Concurrent engineering and risk-sharing with key suppliers. In contrast to the fast-paced systems marketplace, dominated by quick moving and aggressive start-ups, vendors who sell to component developers are typically large corporations with long delivery cycles for prototypes and volume supply. While it is true that smaller vendors are generally quick to supply prototypes, they suffer with respect to high-quality volume supply. This handicup makes it difficult for component companies to follow up a successful prototyping phase with a smooth and rapid volume ramp.
The key is to work very closely with vital suppliers from the start of the design cycle. In many cases, it is critical that the relationship be so close that component designers understand in detail the design rules of their suppliers and design into these rules. This greatly reduces the long period of specification negotiations that typically ensue. Also, risks may have to be taken by ordering large volumes of material even prior to the prototyping stage to enable a quick ramp-up.
Designing into developed, robust process platforms. To minimize the risk to delivery of new, high-performance products, it is critical that the products are designed into well-understood and robust process platforms. Parallel development of new product designs and new process platforms greatly increases the complexities and risks associated with delivery of the new product on schedule.
Basing designs on well-understood reliability rules and test data. The trick here is again related to using well-understood, well-characterized process platforms, efficient use of reliability models, and the ability to test various subassemblies of the proposed design quickly from a reliability perspective. This approach greatly minimizes the risk of reliability test failures, and the consequent delays in product launch.

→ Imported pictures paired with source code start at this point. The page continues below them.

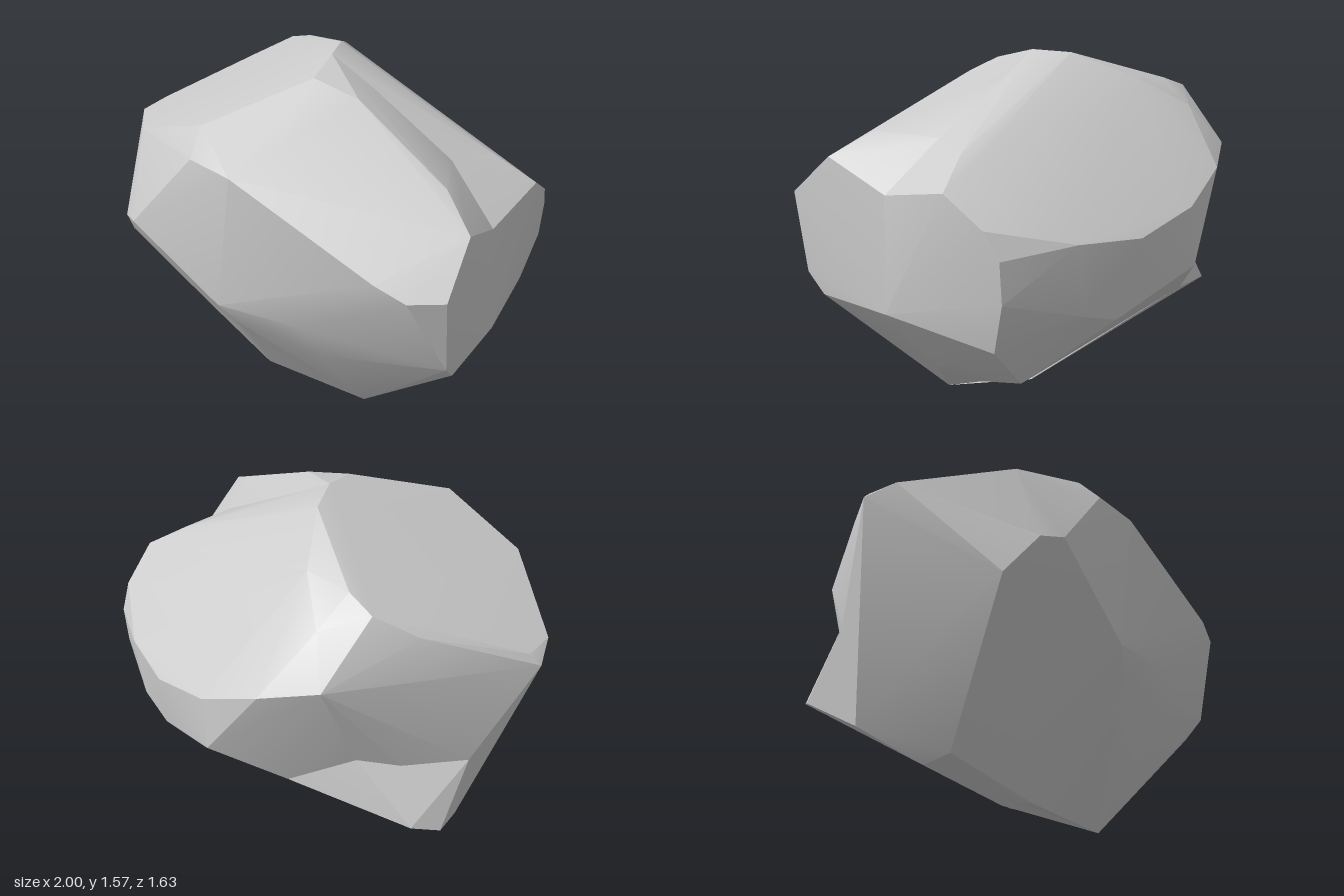
import * as THREE from 'three';
import { ConvexGeometry } from 'three/addons/geometries/ConvexGeometry.js';
import { toCreasedNormals } from 'three/addons/utils/BufferGeometryUtils.js';

const material = new THREE.MeshStandardMaterial({ color: 0xcccccc });

// A faceted block of stone: the hull of its corner points, softened at shallow edges
function stone(name, corners) {
  const points = corners.map((c) => new THREE.Vector3(...c));
  const mesh = new THREE.Mesh(toCreasedNormals(new ConvexGeometry(points), 0.32), material);
  mesh.name = name;
  return mesh;
}

export function createModel() {
  const rock = new THREE.Group();
  rock.name = 'rock';

  // Corners where neighbouring masses meet
  const peak = [[0, 1.58, 0.02], [-0.1, 1.57, -0.13]];
  const brow = [[0.07, 1.54, 0.19], [-0.1, 1.29, 0.71], [0.12, 1.28, 0.69], [0, 0.62, 0.7], [0.07, 0.53, 0.64]];
  const foot = [[0.03, 0.32, 0.48], [-0.14, 0.01, 0.32], [0.38, 0.01, 0.18]];
  const backLeft = [[-0.5, 1.45, -0.31], [-0.5, 1.34, -0.47], [-0.63, 1.17, -0.56]];
  const hollow = [[-0.62, 0.69, -0.36]];
  const heel = [[-0.2, 0.01, 0.3], [-0.62, 0.09, 0.22], [-0.83, 0.24, 0.06], [-0.9, 0.66, 0.02]];
  const seam = [
    [0.58, 1.25, -0.1], [0.83, 1.04, -0.08], [0.86, 0.55, -0.1],
    [0.64, 0.28, -0.14], [0.44, 0.17, -0.18], [0.32, 0.16, -0.17],
  ];

  // Front and left mass with the sloping top shelf
  rock.add(stone('leftMass', [
    ...peak, ...brow, ...foot, ...backLeft, ...hollow, ...heel,
    [-0.13, 1.4, 0.62], [-0.53, 1.26, 0.65], [-0.93, 1.14, 0.39], [-1, 1.1, 0.27],
    [-0.96, 1.15, 0.24], [-0.84, 1.23, 0], [-0.76, 1.32, -0.18], [-0.63, 1.41, -0.31],
    [-0.43, 0.9, 0.81], [-0.53, 0.88, 0.78], [-0.64, 0.72, 0.69], [-0.58, 0.12, 0.33],
  ]));

  // Front right shoulder
  rock.add(stone('rightShoulder', [
    ...peak, ...brow, ...foot, ...seam,
    [0.27, 1.49, 0.13], [0.75, 1.27, 0.13], [0.93, 1.17, 0.2], [1, 1, 0.4],
    [0.9, 1, 0.51], [0.78, 1.05, 0.56], [0.4, 0.67, 0.6], [0.45, 0.5, 0.51],
    [0.98, 0.65, 0.35], [0.95, 0.56, 0.27],
  ]));

  // Rear mass with the long back slope
  rock.add(stone('rearMass', [
    ...peak, ...backLeft, ...hollow, ...seam,
    [-0.3, 1.46, -0.35], [0.62, 1.22, -0.32], [0.78, 1.1, -0.43], [0.72, 0.98, -0.6],
    [0.69, 0.87, -0.66], [0.68, 0.7, -0.66], [0.66, 0.48, -0.58], [0.5, 0.3, -0.54],
    [0.4, 0.91, -0.77], [0.12, 0.9, -0.82], [-0.18, 0.98, -0.8], [-0.43, 1.1, -0.71],
    [0.38, 0.62, -0.76], [0.2, 0.57, -0.77], [-0.2, 0.73, -0.81], [-0.4, 0.53, -0.55],
  ]));

  // Flat underside with its projecting lower left lip
  rock.add(stone('underside', [
    ...foot.slice(1), ...heel, ...hollow,
    [0.32, 0.16, -0.17], [0.44, 0.3, -0.53], [-0.4, 0.53, -0.55],
    [-0.75, 0.46, -0.34], [-0.87, 0.42, -0.27], [-0.93, 0.37, -0.15], [0.1, 0.8, -0.2],
  ]));

  return rock;
}
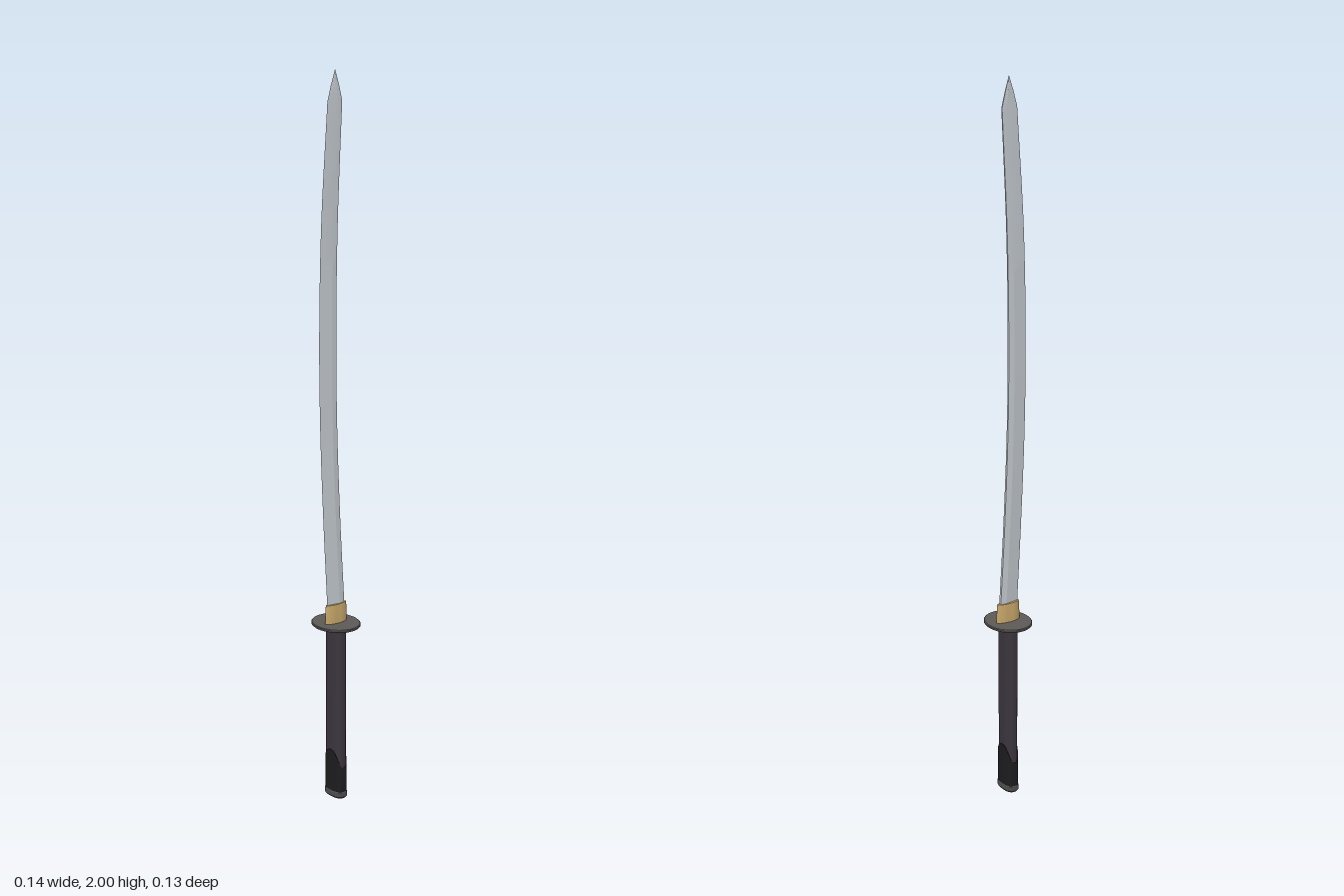
import * as THREE from 'three';
import { toCreasedNormals } from 'three/addons/utils/BufferGeometryUtils.js';

const mat = (color) => new THREE.MeshStandardMaterial({ color });

// Skin equal-sized rings of [x, y, z] points from bottom to top, closing both ends
function loft(rings, crease = 0.6) {
  const n = rings[0].length, pos = rings.flat(2), idx = [];
  for (let r = 0; r < rings.length - 1; r++) {
    for (let i = 0; i < n; i++) {
      const a = r * n + i, b = r * n + (i + 1) % n;
      idx.push(a, a + n, b, b, a + n, b + n);
    }
  }
  const top = (rings.length - 1) * n;
  for (let i = 1; i < n - 1; i++) {
    idx.push(0, i, i + 1, top, top + i + 1, top + i);
  }
  const geo = new THREE.BufferGeometry();
  geo.setAttribute('position', new THREE.Float32BufferAttribute(pos, 3));
  geo.setIndex(idx);
  return toCreasedNormals(geo, crease);
}

// Oval ring; power 2 is an ellipse, higher is boxier. y may depend on the angle
function oval(rx, rz, y, power = 2, n = 40) {
  return Array.from({ length: n }, (_, i) => {
    const t = i / n * Math.PI * 2, c = Math.cos(t), s = Math.sin(t);
    const f = (v) => Math.sign(v) * Math.abs(v) ** (2 / power);
    return [rx * f(c), typeof y === 'function' ? y(c) : y, rz * f(s)];
  });
}

// Lens-shaped ring, pointed at both z ends
function lens(rx, rz, y, n = 24) {
  return Array.from({ length: n }, (_, i) => {
    const t = i / n * Math.PI * 2, c = Math.cos(t);
    return [rx * Math.sign(c) * Math.abs(c) ** 1.4, y, rz * Math.sin(t)];
  });
}

export function createModel() {
  const group = new THREE.Group();
  const add = (name, geo, color) => {
    const mesh = new THREE.Mesh(geo, mat(color));
    mesh.name = name;
    group.add(mesh);
  };

  // Curved blade: cutting edge on +z, narrow back on -z
  const curve = (points) => new THREE.CatmullRomCurve3(points.map(([y, z]) => new THREE.Vector3(0, y, z)));
  const edge = curve([[0.54, 0.029], [0.8, 0.043], [1.05, 0.053], [1.3, 0.056], [1.6, 0.049], [1.92, 0.028]]);
  const back = curve([[0.54, -0.027], [0.8, -0.012], [1.05, -0.002], [1.3, 0.001], [1.6, -0.004], [1.92, -0.019]]);
  const section = (y0, z0, y1, z1, h) => {
    const ridge = THREE.MathUtils.lerp(z0, z1, 0.3), y = (y0 + y1) / 2;
    return [[0, y1, z1], [-h, y, ridge], [-h * 0.6, y0, z0], [h * 0.6, y0, z0], [h, y, ridge]];
  };
  const bladeRings = [];
  for (let i = 0; i <= 40; i++) {
    const e = edge.getPoint(i / 40), b = back.getPoint(i / 40);
    bladeRings.push(section(b.y, b.z, e.y, e.z, 0.0065 - 0.0035 * i / 40));
  }
  bladeRings.push(section(1.96, -0.009, 1.96, 0.017, 0.0025));
  bladeRings.push(section(2, 0.0025, 2, 0.0035, 0.0005));
  add('blade', loft(bladeRings, 0.2), 0xc0c6cb);

  // Collar at the root of the blade
  add('bladeCollar', loft([
    lens(0.013, 0.037, 0.506), lens(0.013, 0.037, 0.53), lens(0.011, 0.035, 0.562),
  ]), 0xc4a468);

  // Oval hand guard
  add('guard', loft([
    oval(0.07, 0.061, 0.501), oval(0.072, 0.063, 0.503),
    oval(0.072, 0.063, 0.507), oval(0.07, 0.061, 0.509),
  ]), 0x5c5955);

  // Grip with a ring under the guard
  add('grip', loft([oval(0.033, 0.018, 0.01, 2.6), oval(0.033, 0.018, 0.49, 2.6)]), 0x3b353d);
  add('gripRing', loft([
    oval(0.035, 0.02, 0.484, 2.6), oval(0.036, 0.021, 0.488, 2.6), oval(0.036, 0.021, 0.502, 2.6),
  ]), 0x3a393b);

  // End cap, reaching higher on the broad faces than at the narrow sides
  const rim = (c) => 0.14 - 0.05 * c * c;
  add('endCap', loft([
    oval(0.035, 0.02, 0.018, 2.6), oval(0.035, 0.02, rim, 2.6), oval(0.033, 0.018, rim, 2.6),
  ]), 0x1c1c1e);

  // Pommel plate
  add('pommel', loft([
    oval(0.033, 0.018, 0, 2.6), oval(0.036, 0.021, 0.004, 2.6),
    oval(0.036, 0.021, 0.018, 2.6), oval(0.034, 0.019, 0.021, 2.6),
  ]), 0x4a4a4c);

  return group;
}
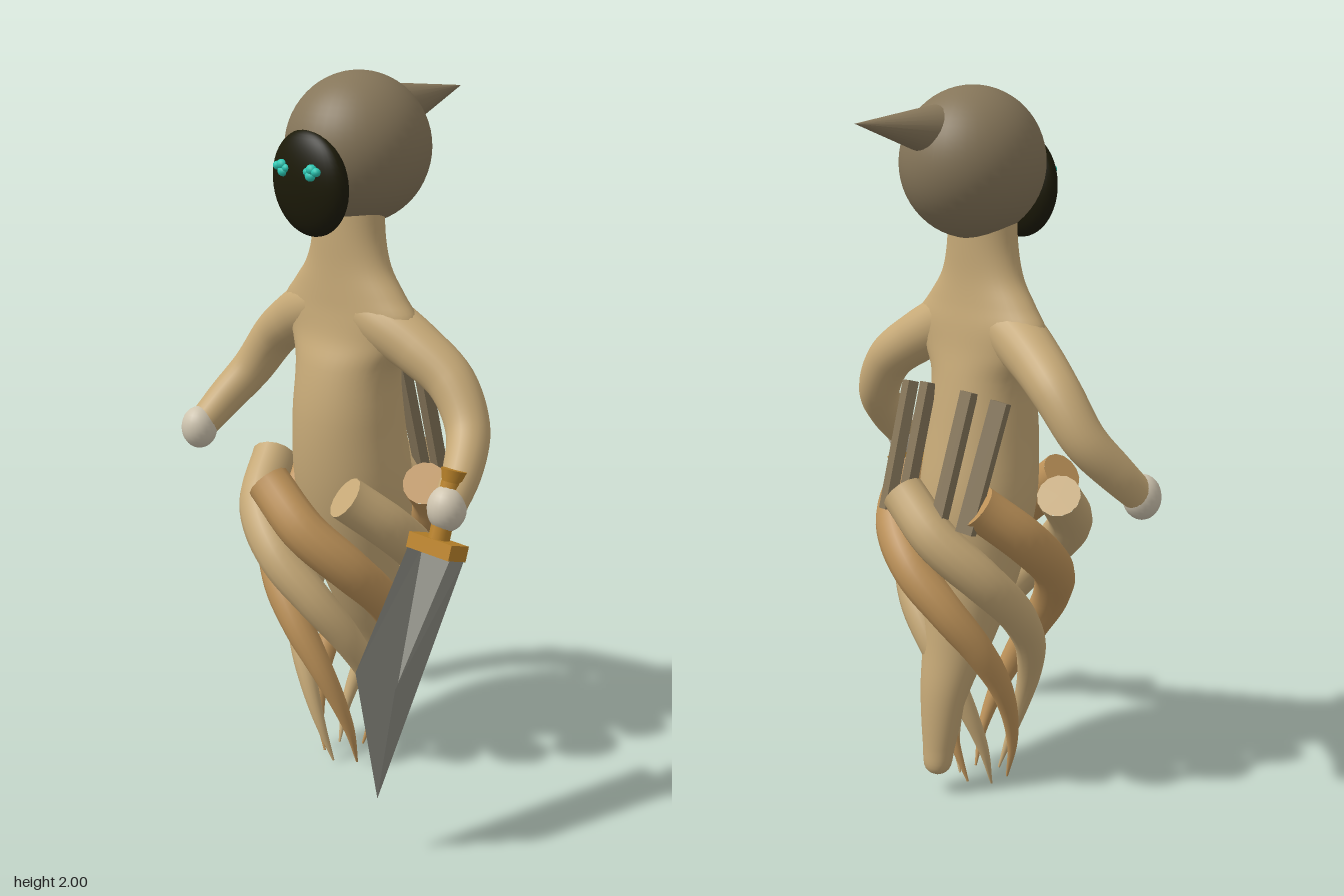
import * as THREE from 'three';
import { mergeVertices } from 'three/addons/utils/BufferGeometryUtils.js';

const V = (x, y, z) => new THREE.Vector3(x, y, z);
const CX = -0.015; // centre line of the figure

const mat = (name, color) => {
  const m = new THREE.MeshStandardMaterial({ color });
  m.name = name;
  return m;
};

// Tube whose radius follows a list of values along its path
function taperedTube(points, radii, segments, sides) {
  const curve = new THREE.CatmullRomCurve3(points);
  const geo = new THREE.TubeGeometry(curve, segments, 1, sides, false);
  const pos = geo.attributes.position;
  const v = V(0, 0, 0);
  for (let i = 0; i <= segments; i++) {
    const c = curve.getPointAt(i / segments);
    const f = (i / segments) * (radii.length - 1);
    const k = Math.min(Math.floor(f), radii.length - 2);
    const r = THREE.MathUtils.lerp(radii[k], radii[k + 1], f - k);
    for (let j = 0; j <= sides; j++) {
      const n = i * (sides + 1) + j;
      v.fromBufferAttribute(pos, n).sub(c).multiplyScalar(r).add(c);
      pos.setXYZ(n, v.x, v.y, v.z);
    }
  }
  return { geo, curve };
}

// Smooth loft through elliptical sections [y, half width, centre z, half depth]
function loft(sections) {
  const path = new THREE.CatmullRomCurve3(sections.map(([y, w, z]) => V(w, y, z)));
  const depth = new THREE.CatmullRomCurve3(sections.map(([y, , , d]) => V(d, y, 0)));
  let geo = new THREE.CylinderGeometry(1, 1, 1, 40, 70, true);
  const pos = geo.attributes.position;
  for (let i = 0; i < pos.count; i++) {
    const t = 0.5 - pos.getY(i);
    const p = path.getPoint(t), d = depth.getPoint(t).x;
    pos.setXYZ(i, CX + pos.getX(i) * p.x, p.y, p.z + pos.getZ(i) * d);
  }
  geo.deleteAttribute('uv');
  geo.deleteAttribute('normal');
  geo = mergeVertices(geo, 1e-5);
  geo.computeVertexNormals();
  return geo;
}

export function createModel() {
  const root = new THREE.Group();
  const tan = mat('tan', 0xc6a977);
  const brown = mat('warm brown', 0xbd9259);
  const hood = mat('grey brown', 0x86765a);
  const dark = mat('dark face', 0x1c1a08);
  const bone = mat('bone', 0xcfc5b0);
  const gold = mat('gold', 0xb9822a);
  const steel = mat('steel', 0x8d8d84);
  steel.side = THREE.DoubleSide;
  const teal = mat('teal', 0x2cc8b4);

  const add = (name, geo, material, x = 0, y = 0, z = 0, parent = root) => {
    const m = new THREE.Mesh(geo, material);
    m.name = name;
    m.position.set(x, y, z);
    parent.add(m);
    return m;
  };

  // Head with a backward horn
  add('head', new THREE.SphereGeometry(1, 40, 28), hood, CX, 1.793, -0.014).scale.set(0.196, 0.207, 0.205);
  const horn = add('horn', new THREE.ConeGeometry(0.07, 0.27, 24), hood, CX, 1.902, -0.287);
  horn.rotation.x = -Math.PI / 2 + 0.13;

  // Face mask and clustered eyes
  const face = add('face', new THREE.SphereGeometry(1, 36, 24), dark, CX, 1.718, 0.165);
  face.scale.set(0.136, 0.145, 0.055);
  face.rotation.x = 0.05;
  for (const s of [-1, 1]) {
    const eye = new THREE.Group();
    eye.name = s > 0 ? 'leftEye' : 'rightEye';
    eye.position.set(CX + s * 0.057, 1.76, 0.215);
    root.add(eye);
    for (const [x, y, r] of [[-0.017, 0.003, 0.012], [0, 0.008, 0.014], [0.004, -0.01, 0.014], [0.016, 0, 0.011]])
      add('eyeBlob', new THREE.SphereGeometry(r, 12, 8), teal, -s * x, y, 0, eye).scale.x = 1.2;
  }

  // Neck, sloping shoulders, torso and trailing tail
  add('body', loft([
    [1.68, 0.11, 0.02, 0.08], [1.56, 0.118, 0.022, 0.08], [1.48, 0.145, 0.022, 0.08],
    [1.41, 0.2, 0.02, 0.084], [1.35, 0.245, 0.017, 0.09], [1.28, 0.215, 0.018, 0.1],
    [1.2, 0.17, 0.025, 0.122], [1.05, 0.166, 0.025, 0.148], [0.85, 0.175, 0.005, 0.16],
    [0.65, 0.15, -0.02, 0.135], [0.45, 0.105, -0.068, 0.1], [0.3, 0.075, -0.12, 0.066],
    [0.14, 0.05, -0.143, 0.044], [0.07, 0.036, -0.15, 0.032], [0.05, 0.002, -0.15, 0.002],
  ]), tan);

  // Arms and hands
  for (const s of [-1, 1]) {
    const side = s > 0 ? 'left' : 'right';
    const pts = [[0.03, 1.37, 0.02], [0.14, 1.33, 0.017], [0.245, 1.275, -0.002], [0.35, 1.2, -0.02],
      [0.43, 1.09, 0], [0.476, 1.0, 0.07], [0.498, 0.93, 0.14]];
    const arm = taperedTube(pts.map(([x, y, z]) => V(CX + s * x, y, z)),
      [0.08, 0.081, 0.073, 0.067, 0.061, 0.055, 0.046], 40, 24);
    add(side + 'Arm', arm.geo, tan);
    add(side + 'Hand', new THREE.SphereGeometry(0.053, 20, 16), bone, CX + s * 0.498, 0.923, 0.152).scale.y = 1.18;
  }

  // Six spiralling tentacles in alternating colours, twisting faster near the top
  const spread = [0.25, 0.246, 0.226, 0.193, 0.162, 0.135, 0.114, 0.095, 0.07];
  for (let i = 0; i < 6; i++) {
    const start = THREE.MathUtils.degToRad(106 - i * 60);
    const pts = spread.map((r, k) => {
      const t = k / (spread.length - 1);
      const a = start - t * (1.32 - 0.32 * t) * Math.PI * 1.13;
      return V(CX + r * Math.cos(a), 0.885 * (1 - t), 0.028 + r * Math.sin(a));
    });
    const { geo, curve } = taperedTube(pts, [0.062, 0.063, 0.062, 0.057, 0.05, 0.041, 0.029, 0.017, 0.003], 48, 14);
    const material = i % 2 ? tan : brown;
    add('tentacle', geo, material);
    const cap = add('tentacleTop', new THREE.CircleGeometry(0.062, 14), material);
    cap.position.copy(pts[0]);
    cap.lookAt(pts[0].clone().sub(curve.getTangentAt(0)));
  }

  // Slats tucked behind the back, leaning in towards the bottom
  for (const [x, y, z, width, turn, lean] of [[-0.193, 0.99, -0.135, 0.05, 0.35, 0.06], [-0.085, 1.0, -0.146, 0.04, 0.15, 0.03],
    [0.075, 1.0, -0.146, 0.04, -0.15, -0.03], [0.16, 0.99, -0.138, 0.05, -0.35, -0.06]]) {
    const slat = add('backSlat', new THREE.BoxGeometry(width, 0.37, 0.03), hood, x, y, z);
    slat.rotation.set(0.28, turn, lean);
  }

  // Dagger grip, pommel and guard
  const dagger = new THREE.Group();
  dagger.name = 'dagger';
  dagger.position.set(0.48, 0.824, 0.183);
  dagger.rotation.x = -0.3;
  root.add(dagger);
  add('guard', new THREE.BoxGeometry(0.152, 0.042, 0.07), gold, 0, 0, 0, dagger);
  add('grip', new THREE.CylinderGeometry(0.028, 0.03, 0.17, 10), gold, 0, 0.09, 0, dagger);
  add('pommel', new THREE.CylinderGeometry(0.036, 0.026, 0.035, 10), gold, 0, 0.19, 0, dagger);

  // Folded blade: a tapering back plate with a fin along each edge
  const tip = [0.48, 0.17, 0.403];
  const [fl, fr] = [[0.405, 0.815, 0.215], [0.555, 0.815, 0.215]];
  const [bl, br] = [[0.405, 0.8, 0.16], [0.555, 0.8, 0.16]];
  const [ml, mr] = [[0.42, 0.52, 0.425], [0.565, 0.52, 0.425]];
  const faces = [bl, tip, br, fl, ml, bl, ml, tip, bl, fr, br, mr, mr, br, tip];
  const blade = new THREE.BufferGeometry();
  blade.setAttribute('position', new THREE.Float32BufferAttribute(faces.flat(), 3));
  blade.computeVertexNormals();
  add('blade', blade, steel);

  return root;
}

Mark Itzler is vice president and chief technology officer and Sabbir Rangwala is vice president of new product development at JDS Uniphase's West Trenton facilities. They can be reached at 609-406-7482 or email@example.com.
InGaAs avalanche photodiodes offer benefits
The preferred material for detection of light in the range of telecommunications wavelengths is the ternary semiconductor compound indium gallium arsenide (In0.53Ga0.47As). This preference stems from a number of factors, including a broad range of responsivity from 950 to 1650 nm, a high efficiency in converting photons to electrons, and applicability to designing high speed structures. Being lattice-matched to indium phosphide (InP), InP/InGaAs/InP double heterojunction positive-intrinsic-negative (pin) photodiodes also have low noise currents and high reliability.
Increasing avalanche photodiode (APD) gain increases a receiver's signal-to-noise ratio (SNR) as long as the avalanche noise remains less than the noise of the preamplifier. Optimal receiver sensivity is obtained when avalanche noise is comparable to preamplifier noise.
The response of the canonical pin diode is intrinsically quantum-limited: each photon absorbed creates only a single electron-hole pair to contribute to the photocurrent. This limitation can be circumvented to obtain more photocurrent per photon by designing an avalanche photodiode (APD) in which carrier acceleration in a high-field multiplication region is sufficient to create additional carriers by impact ionization. This so-called avalanche process leads to internal gain.
The randomness of the avalanche process makes an APD inherently noisy relative to a pin diode. However, increasing the APD gain will increase a receiver's signal-to-noise ratio (SNR) as long as the avalanche noise remains less than the noise of the preamplifier (that dominates other receiver noise sources at high bit rates). The optimal receiver sensitivity is obtained for the gain M* at which the avalanche noise is comparable to the preamplifier noise (see figure). Typical 10 Gbits/s APD-based receivers show sensitivity improvements by 5 to 6 dB relative to comparable pin-based devices, and at 2.5 Gbit/s, sensitivity improves by 7 to 8 dB.